The Landscape from the ground – the lookout at Mundi Mundi – what a view! The view from the ridge on Mt Gipps. What a place for a sunset drink! And a seduction scene.
3/The Racecourse. The Silver City Cup was first held in 1899, and is the oldest horse race in the region, and held towards the end of October every year. Unfortunately it was the wrong time of year for us but we walked outside the racecourse, peered at the stands and took photos for a scene I knew I would write there. I looked up all the photos of the racegoers after the event and they all had smiles on their faces. So did my characters when they went.
4/The Palace Hotel main street Broken Hill – had to go and visit and sit on the stairs and just look. Wow! Inside is decorated with fabulous oil-painted murals up and down the stair walls and ceiling, including a magnificently flamboyant depiction of Botticelli’s Venus above the staircase. These are the paintings famously featured in the movie Priscilla Queen Of The Desert.
5/Walking down the main street beautifully restored buildings were exactly like the apartment one of my characters would live in Mica Ridge and then there are the roses. Love the roses outside all the town buildings. ‘Billy had forgotten about the roses until she saw them again on the day she arrived back to her home town.’
6/The huge airport and the RFDS Base – all those trees surrounding the tarmac, the heat that belts off it on hot days. Rental cars parked under the trees. Though, just stating, the flying doctor base scenes are set in Mica Ridge Base, which is smaller than Broken Hill.
7/Silverton – two of my characters visited the pub, as did my husband and I, funny that, which is stocked with memorabilia from movies made in the area such as Mad Max, A Town Like Alice, it’s a must visit place with history around every corner. A really fun atmosphere, but so spread out it reminds you how much is gone, and gives the impression of being deserted.
8/The Desert Sculptures – loved this hilltop, in the middle of the outback, art gallery – arranged with huge, truly inspiring sculptures. The paths, bushes, trees, and native flowers all complimented the different-themed stone carvings (stone sourced from Wilcannia) on the skyline. Loved that the artist’s interpretation was explained on discreet signage beside each artist’s work.
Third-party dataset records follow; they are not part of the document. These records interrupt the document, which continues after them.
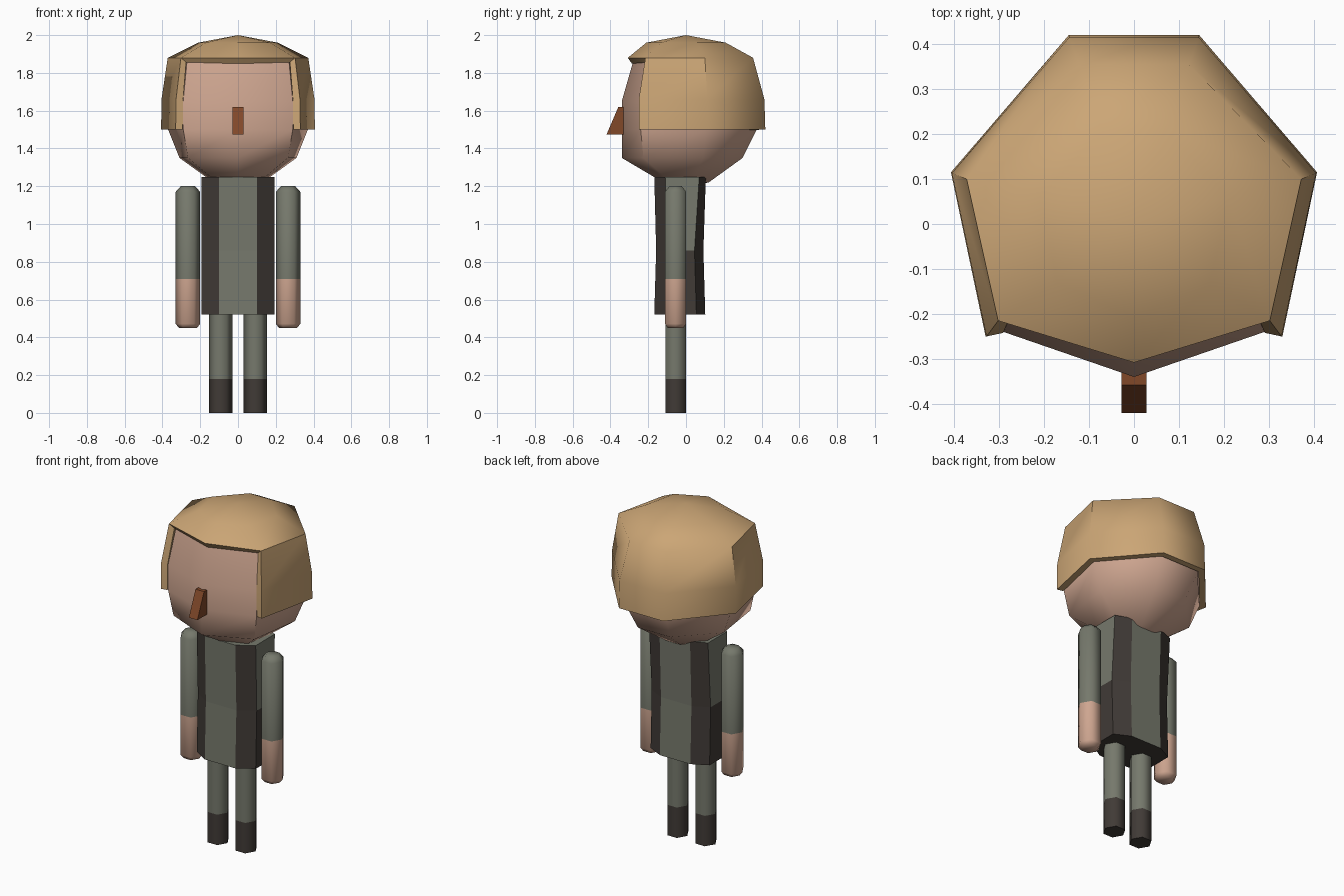
import bpy, bmesh, math
from mathutils import Vector

if "Cube" in bpy.data.objects:
    bpy.data.objects.remove(bpy.data.objects["Cube"])


def material(name, rgb):
    m = bpy.data.materials.new(name)
    m.diffuse_color = (*rgb, 1)
    m.use_nodes = True
    m.node_tree.nodes["Principled BSDF"].inputs["Base Color"].default_value = m.diffuse_color
    return m


HAIR = material("sandy_hair", (0.60, 0.38, 0.18))
SKIN = material("skin", (0.62, 0.38, 0.28))
CLOTH = material("grey_green_cloth", (0.18, 0.19, 0.15))
DARK = material("dark_leather", (0.052, 0.043, 0.037))
BROWN = material("brown_nose", (0.22, 0.065, 0.022))


def mirrored(half):
    """Full outline, counter-clockwise, from its right half."""
    return half + [(-x, y) for x, y in reversed(half) if x > 1e-6]


def loft(name, rings, mats, rule=None, bottom=None, top=None, skip=None, close=(True, True)):
    """Join rings [(z, outline)]; ends are a pole height or a flat cap."""
    bm = bmesh.new()
    vs = [[bm.verts.new((x, y, z)) for x, y in pts] for z, pts in rings]
    n = len(vs[0])
    for k in range(len(vs) - 1):
        for i in range(n):
            if skip and skip(k, i):
                continue
            j = (i + 1) % n
            f = bm.faces.new((vs[k][i], vs[k][j], vs[k + 1][j], vs[k + 1][i]))
            f.material_index = rule(k, i) if rule else 0
    for ring, pole, up, on in ((vs[0], bottom, False, close[0]), (vs[-1], top, True, close[1])):
        if not on:
            continue
        loop = ring if up else ring[::-1]
        idx = rule(-1 if not up else len(vs) - 1, 0) if rule else 0
        if pole is None:
            bm.faces.new(loop).material_index = idx
        else:
            p = bm.verts.new((0, 0, pole))
            for i in range(n):
                bm.faces.new((loop[i], loop[(i + 1) % n], p)).material_index = idx
    loose = [v for v in bm.verts if not v.link_faces]
    bmesh.ops.delete(bm, geom=loose, context='VERTS')
    me = bpy.data.meshes.new(name)
    bm.to_mesh(me)
    bm.free()
    for m in mats:
        me.materials.append(m)
    ob = bpy.data.objects.new(name, me)
    bpy.context.collection.objects.link(ob)
    return ob


def activate(ob):
    bpy.ops.object.select_all(action='DESELECT')
    ob.select_set(True)
    bpy.context.view_layer.objects.active = ob


def smooth(ob, deg):
    activate(ob)
    bpy.ops.object.shade_smooth_by_angle(angle=math.radians(deg))


# Head: seven-sided ball with a straight face
face = mirrored([(0, -.34), (.29, -.24), (.37, .105), (.13, .375)])
head = loft("head", [
    (1.22, mirrored([(0, -.12), (.11, -.08), (.13, .035), (.045, .12)])),
    (1.35, mirrored([(0, -.34), (.265, -.225), (.31, .09), (.105, .30)])),
    (1.50, face),
    (1.65, face),
    (1.86, mirrored([(0, -.28), (.27, -.195), (.335, .09), (.11, .315)])),
], [SKIN], bottom=1.2, top=1.92)
smooth(head, 53)

# Hair: thick shell, open over the two front faces
rim = mirrored([(0, -.35), (.33, -.25), (.407, .115), (.145, .42)])
hair = loft("hair", [
    (1.50, rim),
    (1.66, mirrored([(0, -.35), (.328, -.25), (.405, .113), (.144, .415)])),
    (1.88, mirrored([(0, -.308), (.302, -.215), (.372, .1), (.122, .355)])),
    (1.96, mirrored([(0, -.21), (.17, -.13), (.21, .06), (.07, .21)])),
], [HAIR], top=2.0, close=(False, True), skip=lambda k, i: k < 2 and i in (0, 6))
activate(hair)
shell = hair.modifiers.new("thickness", 'SOLIDIFY')
shell.thickness = 0.038
shell.offset = -1
bpy.ops.object.modifier_apply(modifier=shell.name)
smooth(hair, 53)

# Nose: wedge
bm = bmesh.new()
sides = [[bm.verts.new((x, y, z)) for y, z in
          ((-.325, 1.475), (-.42, 1.475), (-.358, 1.62), (-.325, 1.62))] for x in (-.028, .028)]
bm.faces.new(sides[0])
bm.faces.new(sides[1][::-1])
for i in range(4):
    j = (i + 1) % 4
    bm.faces.new((sides[0][j], sides[0][i], sides[1][i], sides[1][j]))
bmesh.ops.recalc_face_normals(bm, faces=bm.faces)
me = bpy.data.meshes.new("nose")
bm.to_mesh(me)
bm.free()
me.materials.append(BROWN)
bpy.context.collection.objects.link(bpy.data.objects.new("nose", me))


# Torso: eight-sided tunic, dark corner strips, dark base and lower sides
def tunic_colour(k, i):
    return 1 if k == -1 or i in (0, 2, 4, 6) and k < 2 or (i in (1, 5) and k == 0) else 0


loft("torso", [
    (0.52, mirrored([(.1, -.168), (.193, -.11), (.193, .055), (.1, .102)])),
    (0.86, mirrored([(.1, -.158), (.193, -.10), (.193, .045), (.1, .092)])),
    (1.25, mirrored([(.1, -.168), (.193, -.11), (.193, .07), (.1, .105)])),
], [CLOTH, DARK], rule=tunic_colour)


# Limbs: six-sided tubes, coloured by height
def limb(name, x, profile, mats, split):
    hexagon = [(math.cos(i * math.pi / 3), math.sin(i * math.pi / 3)) for i in range(6)]
    ob = loft(name, [(z, [(r * a, r * b) for a, b in hexagon]) for z, r in profile],
              mats, rule=lambda k, i: 1 if k < split else 0)
    ob.location = Vector((x, -.055, 0))
    smooth(ob, 62 if "leg" in name else 65)


for side, s in (("right", 1), ("left", -1)):
    limb(side + "_arm", s * .265,
         [(.45, .048), (.472, .065), (.71, .065), (1.17, .065), (1.2, .038)], [CLOTH, SKIN], 2)
    limb(side + "_leg", s * .092,
         [(0, .062), (.18, .062), (.54, .062)], [CLOTH, DARK], 1)
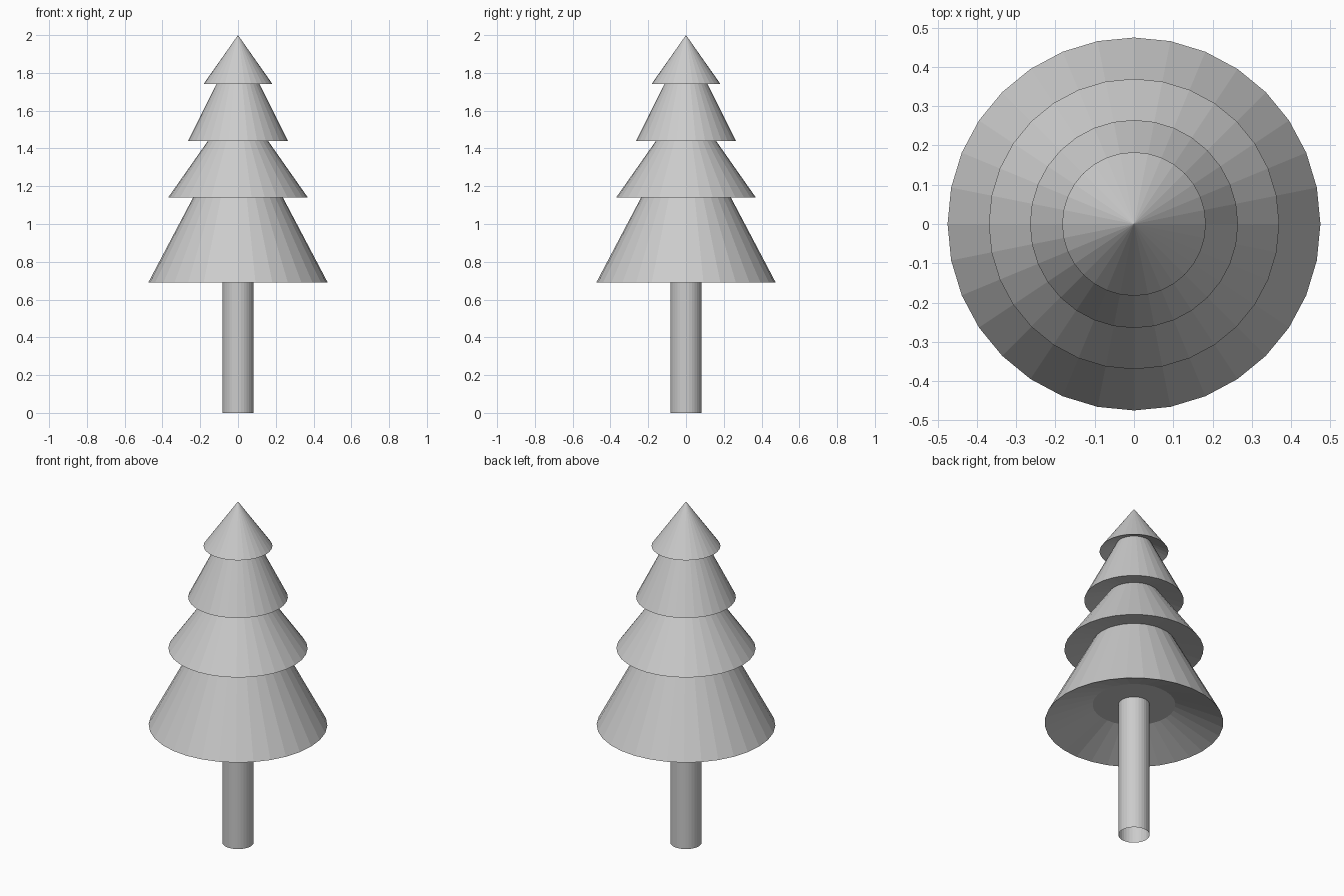
import bpy, bmesh
from math import cos, sin, tau

if "Cube" in bpy.data.objects:
    bpy.data.objects.remove(bpy.data.objects["Cube"])


def lathe(name, profile, sides):
    """Revolve a (radius, z) profile around z, flat shaded, ends left open."""
    bm = bmesh.new()
    rings = []
    for r, z in profile:
        if r == 0:
            rings.append([bm.verts.new((0, 0, z))] * sides)
        else:
            rings.append([bm.verts.new((r * cos(tau * i / sides), r * sin(tau * i / sides), z))
                          for i in range(sides)])
    for low, high in zip(rings, rings[1:]):
        for i in range(sides):
            j = (i + 1) % sides
            quad = [low[i], low[j], high[j], high[i]]
            bm.faces.new(list(dict.fromkeys(quad)))
    mesh = bpy.data.meshes.new(name)
    bm.to_mesh(mesh)
    bm.free()
    obj = bpy.data.objects.new(name, mesh)
    bpy.context.collection.objects.link(obj)
    return obj


# Trunk: open tube running up into the hollow of the lowest tier
TRUNK_R = 0.083
lathe("trunk", [(TRUNK_R, 0), (TRUNK_R, 0.80)], 32)

# Foliage tiers: hollowed underside, rim, then sloping cone.
# Each cone ends where it meets the underside of the tier above.
lathe("bottom_tier", [(TRUNK_R, 0.80), (0.22, 0.80), (0.475, 0.69), (0.222, 1.17)], 32)
lathe("lower_middle_tier", [(0.222, 1.17), (0.37, 1.14), (0.138, 1.47)], 32)
lathe("upper_middle_tier", [(0.138, 1.47), (0.265, 1.44), (0.095, 1.78)], 32)
lathe("top_tier", [(0.095, 1.78), (0.183, 1.74), (0, 2.0)], 32)
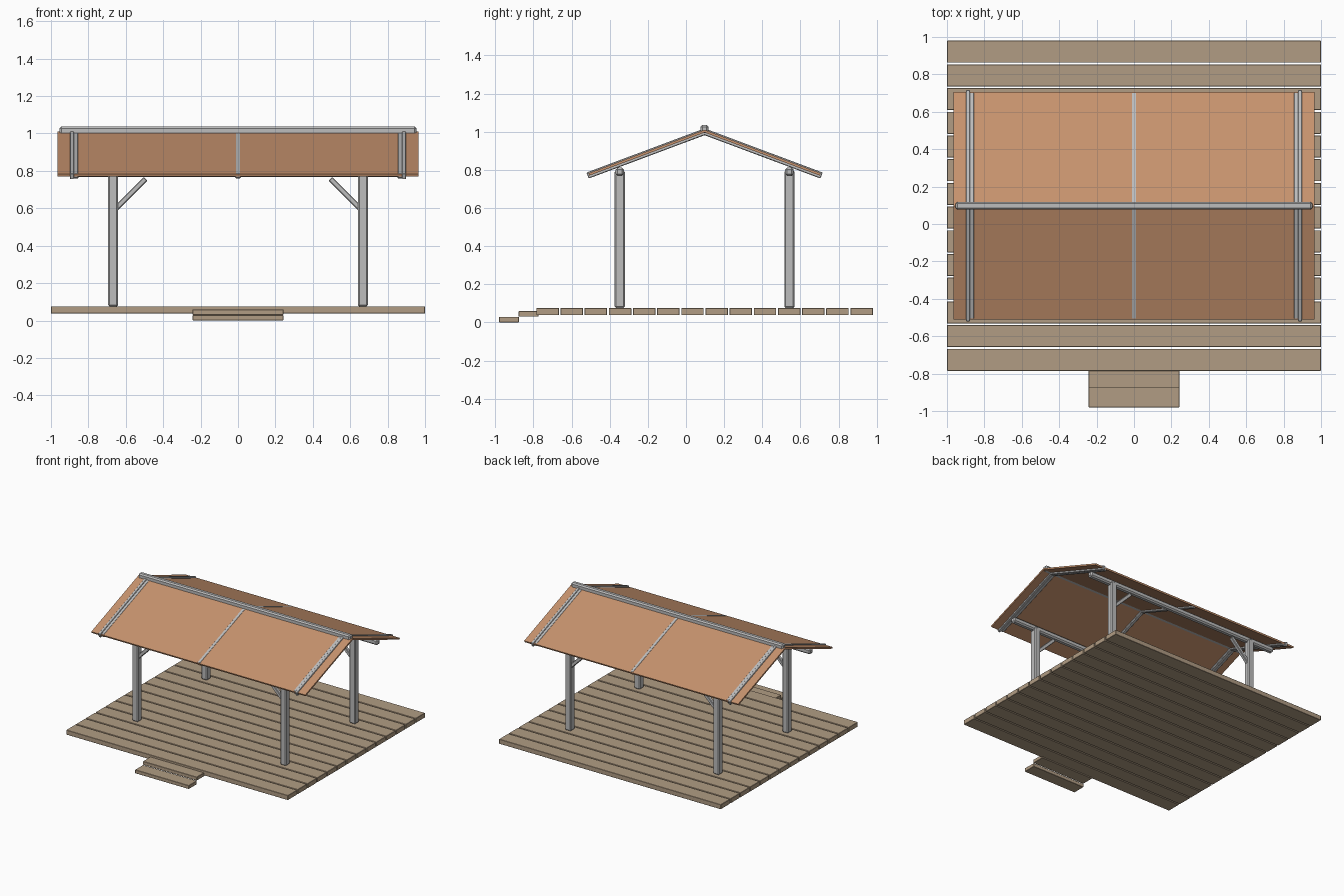
import bpy
import math
from mathutils import Vector

cube = bpy.data.objects.get("Cube")
if cube:
    bpy.data.objects.remove(cube, do_unlink=True)


def material(name, rgb):
    m = bpy.data.materials.new(name)
    m.use_nodes = True
    m.diffuse_color = (*rgb, 1)
    m.node_tree.nodes["Principled BSDF"].inputs["Base Color"].default_value = (*rgb, 1)
    return m


DECK = material("deck wood", (0.44, 0.335, 0.23))
ROOF = material("terracotta roof", (0.57, 0.29, 0.155))
FRAME = material("grey timber", (0.51, 0.51, 0.51))


def bar(name, mat, size, centre, rot=(0, 0, 0), chamfer=0.0):
    """A box with optional chamfered edges."""
    bpy.ops.mesh.primitive_cube_add(size=1, location=centre, rotation=rot)
    ob = bpy.context.object
    ob.name = name
    ob.scale = size
    bpy.ops.object.transform_apply(location=False, rotation=False, scale=True)
    ob.data.materials.append(mat)
    if chamfer:
        mod = ob.modifiers.new("chamfer", 'BEVEL')
        mod.width = chamfer
        mod.segments = 1
    return ob


MID = 0.0975          # y of the deck centre and the ridge
PITCH = math.radians(20.5)
APEX = Vector((0, MID, 1.01))

# Deck planks
planks = 14
step = 1.774 / planks
for i in range(planks):
    y = MID + (i - (planks - 1) / 2) * step
    bar(f"deck_plank_{i + 1}", DECK, (2, step - 0.009, 0.038), (0, y, 0.057), chamfer=0.002)

# Entrance steps
bar("lower_step", DECK, (0.485, 0.104, 0.029), (0, -0.928, 0.0145), chamfer=0.002)
bar("upper_step", DECK, (0.485, 0.104, 0.029), (0, -0.826, 0.0445), chamfer=0.002)

# Posts, eave beams and braces
for sy, row in ((-1, "front"), (1, "back")):
    y = MID + sy * 0.445
    bar(f"{row}_beam", FRAME, (1.78, 0.044, 0.044), (0, y, 0.79), chamfer=0.01)
    for sx, side in ((-1, "right"), (1, "left")):
        bar(f"{row}_{side}_post", FRAME, (0.053, 0.053, 0.72),
            (sx * 0.668, y, 0.436), chamfer=0.007)
        bar(f"{row}_{side}_brace", FRAME, (0.235, 0.028, 0.028),
            (sx * 0.577, y, 0.675), (0, sx * math.radians(45), 0), 0.004)


def slope_bar(name, mat, side, x, width, thick, run, lift, chamfer=0.0):
    """A bar running from the ridge down one slope; lift is its height over the panel."""
    length = run / math.cos(PITCH)
    down = Vector((0, side * math.cos(PITCH), -math.sin(PITCH)))
    up = Vector((0, side * math.sin(PITCH), math.cos(PITCH)))
    centre = APEX + down * (length / 2) + up * (lift - thick / 2)
    centre.x = x
    bar(name, mat, (width, length, thick), centre, (-side * PITCH, 0, 0), chamfer)


# Roof slopes: panel, rafters and the outer gable battens
for s, row in ((-1, "front"), (1, "back")):
    slope_bar(f"{row}_roof_panel", ROOF, s, 0, 1.93, 0.013, 0.609, 0)
    for x, place in ((-0.867, "right"), (0, "middle"), (0.867, "left")):
        slope_bar(f"{row}_{place}_rafter", FRAME, s, x, 0.03, 0.028, 0.606, 0.0015, 0.005)
    for x, place in ((-0.888, "right"), (0.888, "left")):
        slope_bar(f"{row}_{place}_gable_batten", FRAME, s, x, 0.021, 0.033, 0.617, 0.007, 0.003)

# Ridge pole
bar("ridge_pole", FRAME, (1.91, 0.042, 0.044), (0, MID, 1.014), chamfer=0.01)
9/Mt Gipps Station and the Sturt’s Desert Pea – inspiration for Blue Hills Station in the book – and the best farm stay ever.
10/And of course the people. The wonderful, laconic, incredibly tough people in town and on the land. Then there are the flight nurses, doctors, pilots and everyone else who makes saving lives in the outback, happen with a minimum of fuss.
I really hope everyone enjoys The Homestead Girls and… so my answer is why wouldn’t I draw inspiration from Broken Hill?
The Homestead Girls is available to purchase from
and all good bookstores.